- What is being asked: Every line with the string "name" must be copied from the entries below.

- Source data:
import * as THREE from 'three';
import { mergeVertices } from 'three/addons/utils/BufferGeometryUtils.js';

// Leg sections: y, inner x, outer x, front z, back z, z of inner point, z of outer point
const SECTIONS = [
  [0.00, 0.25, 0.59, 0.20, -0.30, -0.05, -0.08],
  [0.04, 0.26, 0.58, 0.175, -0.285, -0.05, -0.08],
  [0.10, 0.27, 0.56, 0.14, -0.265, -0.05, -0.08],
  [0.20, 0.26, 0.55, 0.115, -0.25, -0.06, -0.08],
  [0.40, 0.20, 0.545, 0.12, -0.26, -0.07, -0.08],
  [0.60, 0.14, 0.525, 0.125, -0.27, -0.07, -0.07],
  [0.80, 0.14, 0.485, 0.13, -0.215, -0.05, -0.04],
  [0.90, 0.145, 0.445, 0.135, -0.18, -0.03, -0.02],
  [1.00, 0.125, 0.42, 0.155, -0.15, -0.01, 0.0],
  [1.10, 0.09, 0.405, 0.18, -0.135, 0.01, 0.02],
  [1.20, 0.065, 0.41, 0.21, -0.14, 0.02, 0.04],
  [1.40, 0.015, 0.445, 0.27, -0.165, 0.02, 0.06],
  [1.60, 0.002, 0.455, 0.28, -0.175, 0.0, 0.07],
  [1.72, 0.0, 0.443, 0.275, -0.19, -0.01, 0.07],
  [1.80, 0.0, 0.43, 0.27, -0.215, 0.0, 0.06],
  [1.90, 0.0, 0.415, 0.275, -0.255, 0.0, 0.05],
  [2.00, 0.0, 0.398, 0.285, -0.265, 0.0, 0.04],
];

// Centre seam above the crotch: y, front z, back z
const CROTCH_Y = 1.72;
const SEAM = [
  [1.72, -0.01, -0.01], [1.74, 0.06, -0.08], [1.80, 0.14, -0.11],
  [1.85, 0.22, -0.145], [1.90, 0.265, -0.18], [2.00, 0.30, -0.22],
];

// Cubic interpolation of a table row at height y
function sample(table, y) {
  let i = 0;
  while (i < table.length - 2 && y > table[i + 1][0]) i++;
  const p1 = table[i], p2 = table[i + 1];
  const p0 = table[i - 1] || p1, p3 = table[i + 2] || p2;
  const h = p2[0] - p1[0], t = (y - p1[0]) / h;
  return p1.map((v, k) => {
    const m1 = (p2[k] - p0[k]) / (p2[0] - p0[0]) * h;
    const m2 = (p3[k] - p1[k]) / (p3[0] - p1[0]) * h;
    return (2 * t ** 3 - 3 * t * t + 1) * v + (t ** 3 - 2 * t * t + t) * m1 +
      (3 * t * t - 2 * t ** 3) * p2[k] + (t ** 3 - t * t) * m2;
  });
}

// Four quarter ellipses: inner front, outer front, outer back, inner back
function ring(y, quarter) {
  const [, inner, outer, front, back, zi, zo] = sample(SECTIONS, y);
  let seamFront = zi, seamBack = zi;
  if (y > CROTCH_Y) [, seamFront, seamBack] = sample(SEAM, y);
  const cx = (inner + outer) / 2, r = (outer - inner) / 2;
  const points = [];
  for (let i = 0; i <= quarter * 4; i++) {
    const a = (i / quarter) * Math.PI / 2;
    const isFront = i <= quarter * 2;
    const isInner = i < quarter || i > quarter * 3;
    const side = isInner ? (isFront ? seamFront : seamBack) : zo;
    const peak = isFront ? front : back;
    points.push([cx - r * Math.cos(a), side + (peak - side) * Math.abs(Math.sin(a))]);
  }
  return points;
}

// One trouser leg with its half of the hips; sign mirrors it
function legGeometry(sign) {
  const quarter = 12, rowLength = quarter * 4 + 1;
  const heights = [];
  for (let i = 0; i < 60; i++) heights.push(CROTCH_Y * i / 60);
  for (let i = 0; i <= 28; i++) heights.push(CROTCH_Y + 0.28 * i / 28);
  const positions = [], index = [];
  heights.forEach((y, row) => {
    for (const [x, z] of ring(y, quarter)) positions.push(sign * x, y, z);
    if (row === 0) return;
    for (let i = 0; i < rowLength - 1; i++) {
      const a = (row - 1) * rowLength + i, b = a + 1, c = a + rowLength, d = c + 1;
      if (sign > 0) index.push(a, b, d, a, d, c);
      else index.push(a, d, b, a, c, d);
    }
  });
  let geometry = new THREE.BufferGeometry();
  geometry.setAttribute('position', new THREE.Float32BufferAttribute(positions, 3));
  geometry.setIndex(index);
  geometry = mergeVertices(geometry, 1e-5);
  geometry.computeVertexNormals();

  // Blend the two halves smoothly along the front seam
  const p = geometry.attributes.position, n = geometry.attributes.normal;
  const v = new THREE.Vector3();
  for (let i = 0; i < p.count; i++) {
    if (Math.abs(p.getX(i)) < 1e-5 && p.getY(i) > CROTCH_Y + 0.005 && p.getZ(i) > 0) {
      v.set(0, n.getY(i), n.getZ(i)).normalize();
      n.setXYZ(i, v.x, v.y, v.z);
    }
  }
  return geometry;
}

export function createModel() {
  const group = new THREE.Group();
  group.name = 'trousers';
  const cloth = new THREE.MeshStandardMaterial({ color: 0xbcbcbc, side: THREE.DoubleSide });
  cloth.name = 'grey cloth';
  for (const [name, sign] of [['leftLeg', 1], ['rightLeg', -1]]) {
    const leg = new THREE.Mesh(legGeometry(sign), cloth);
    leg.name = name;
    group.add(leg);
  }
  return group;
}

---

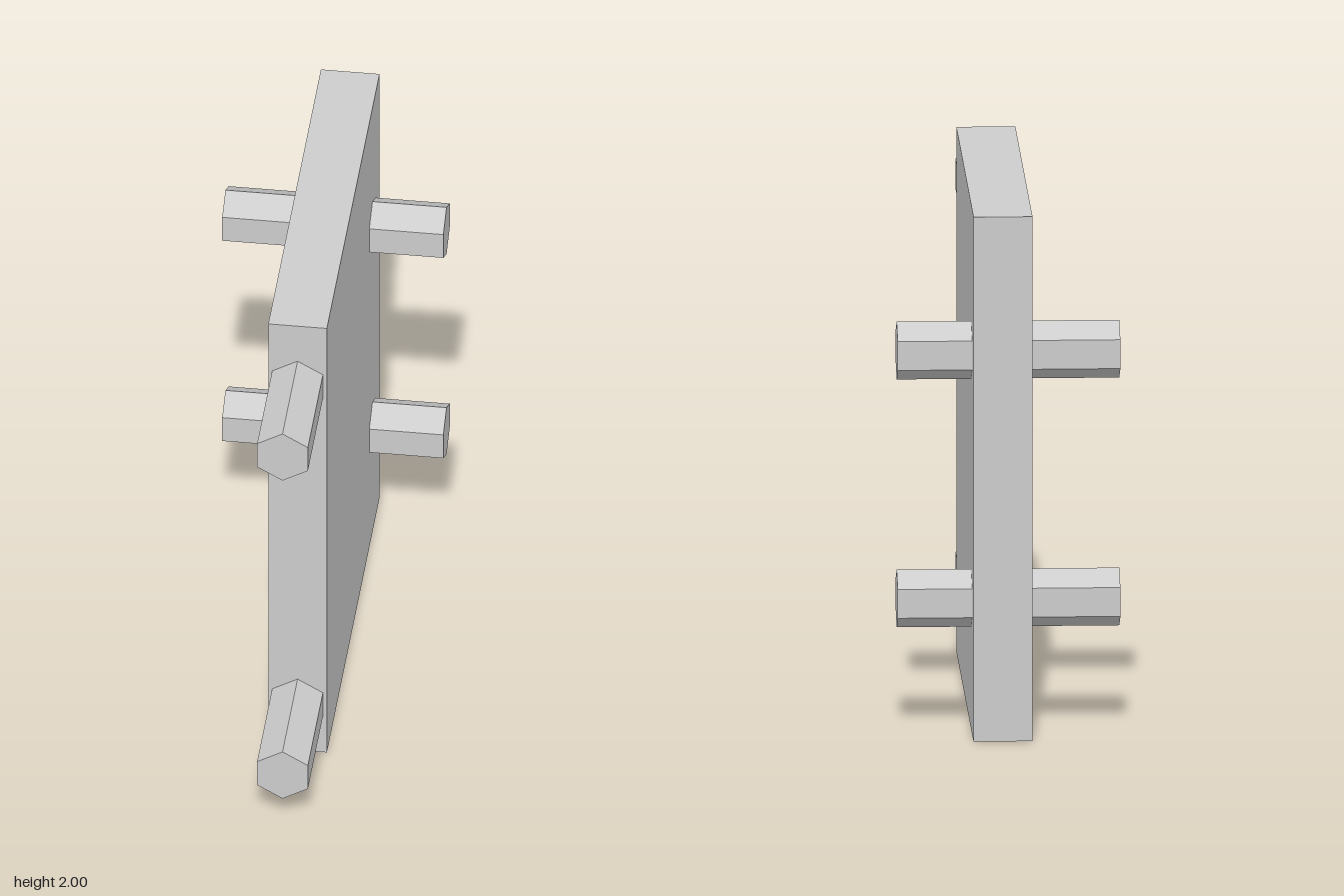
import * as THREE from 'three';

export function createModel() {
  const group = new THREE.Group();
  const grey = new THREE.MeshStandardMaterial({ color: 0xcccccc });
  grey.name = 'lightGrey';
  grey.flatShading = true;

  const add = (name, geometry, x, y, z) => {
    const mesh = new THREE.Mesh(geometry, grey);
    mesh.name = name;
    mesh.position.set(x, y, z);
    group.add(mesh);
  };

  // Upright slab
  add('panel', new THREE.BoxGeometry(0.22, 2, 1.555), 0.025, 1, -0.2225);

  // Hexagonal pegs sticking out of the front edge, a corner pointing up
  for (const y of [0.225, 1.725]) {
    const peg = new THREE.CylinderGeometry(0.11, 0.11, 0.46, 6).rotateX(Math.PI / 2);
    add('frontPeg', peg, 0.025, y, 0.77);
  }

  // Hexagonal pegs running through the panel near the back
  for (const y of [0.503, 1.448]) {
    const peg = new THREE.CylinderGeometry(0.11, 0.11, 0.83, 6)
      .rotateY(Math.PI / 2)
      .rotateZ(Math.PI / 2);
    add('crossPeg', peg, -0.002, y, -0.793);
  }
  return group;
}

...

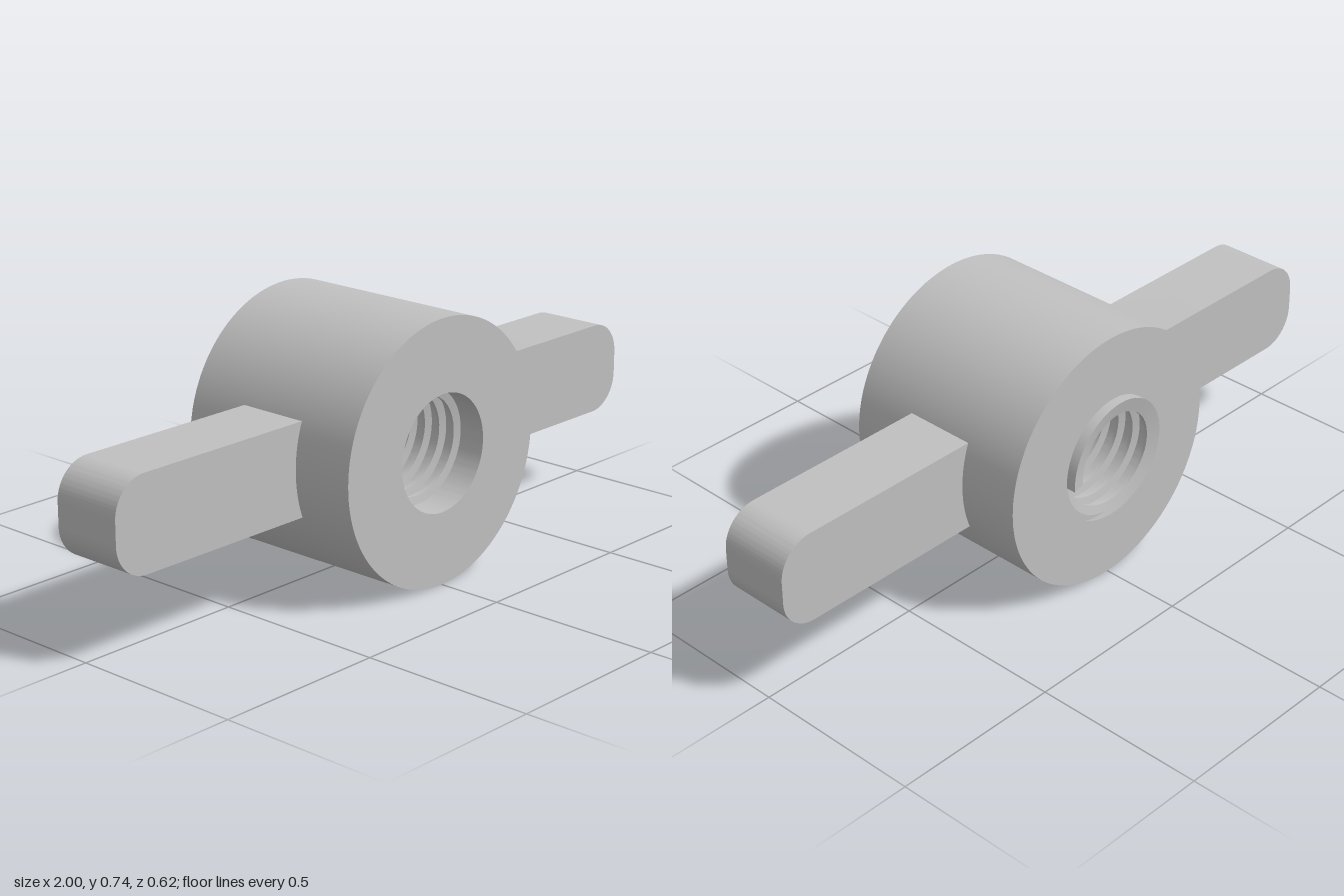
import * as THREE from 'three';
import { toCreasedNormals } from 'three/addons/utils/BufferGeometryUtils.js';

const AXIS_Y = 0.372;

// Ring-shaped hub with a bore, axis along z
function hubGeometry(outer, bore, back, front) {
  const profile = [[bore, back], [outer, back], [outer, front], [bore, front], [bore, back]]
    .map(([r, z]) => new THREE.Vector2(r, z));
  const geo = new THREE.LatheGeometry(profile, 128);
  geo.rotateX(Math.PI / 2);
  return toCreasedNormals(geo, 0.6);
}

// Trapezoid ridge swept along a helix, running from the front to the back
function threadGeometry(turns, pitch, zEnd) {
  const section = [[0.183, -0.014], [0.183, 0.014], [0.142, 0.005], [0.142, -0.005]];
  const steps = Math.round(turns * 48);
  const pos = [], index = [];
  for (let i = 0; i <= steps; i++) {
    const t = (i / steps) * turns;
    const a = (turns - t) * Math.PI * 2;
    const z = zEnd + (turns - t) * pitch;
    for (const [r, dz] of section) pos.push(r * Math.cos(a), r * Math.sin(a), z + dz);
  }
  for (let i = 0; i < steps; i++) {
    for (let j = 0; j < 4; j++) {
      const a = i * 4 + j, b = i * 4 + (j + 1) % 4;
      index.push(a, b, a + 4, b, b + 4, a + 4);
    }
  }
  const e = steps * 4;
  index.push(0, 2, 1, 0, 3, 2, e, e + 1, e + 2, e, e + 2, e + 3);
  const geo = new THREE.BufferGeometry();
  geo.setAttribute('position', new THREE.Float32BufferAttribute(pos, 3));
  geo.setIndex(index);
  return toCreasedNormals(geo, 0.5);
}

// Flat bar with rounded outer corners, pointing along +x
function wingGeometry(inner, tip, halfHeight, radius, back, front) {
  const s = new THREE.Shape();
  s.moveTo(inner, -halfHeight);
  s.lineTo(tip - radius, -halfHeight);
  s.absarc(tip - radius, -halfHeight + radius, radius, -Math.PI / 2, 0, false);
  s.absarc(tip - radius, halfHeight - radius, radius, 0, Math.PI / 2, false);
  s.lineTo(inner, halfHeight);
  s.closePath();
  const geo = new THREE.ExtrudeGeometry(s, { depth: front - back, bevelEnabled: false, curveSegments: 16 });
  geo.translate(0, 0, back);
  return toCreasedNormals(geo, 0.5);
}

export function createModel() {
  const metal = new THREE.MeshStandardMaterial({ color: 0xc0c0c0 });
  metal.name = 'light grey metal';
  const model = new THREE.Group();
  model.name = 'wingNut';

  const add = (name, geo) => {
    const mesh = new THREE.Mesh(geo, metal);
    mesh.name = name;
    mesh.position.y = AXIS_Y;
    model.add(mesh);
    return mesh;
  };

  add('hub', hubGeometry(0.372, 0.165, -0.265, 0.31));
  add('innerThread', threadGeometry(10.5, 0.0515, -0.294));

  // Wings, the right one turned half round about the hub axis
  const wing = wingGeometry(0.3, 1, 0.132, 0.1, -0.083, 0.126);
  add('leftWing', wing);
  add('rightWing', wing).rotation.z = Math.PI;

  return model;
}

- Result of this task:
  group.name = 'trousers';
  cloth.name = 'grey cloth';
  for (const [name, sign] of [['leftLeg', 1], ['rightLeg', -1]]) {
    leg.name = name;
  grey.name = 'lightGrey';
  const add = (name, geometry, x, y, z) => {
    mesh.name = name;
  metal.name = 'light grey metal';
  model.name = 'wingNut';
  const add = (name, geo) => {
    mesh.name = name;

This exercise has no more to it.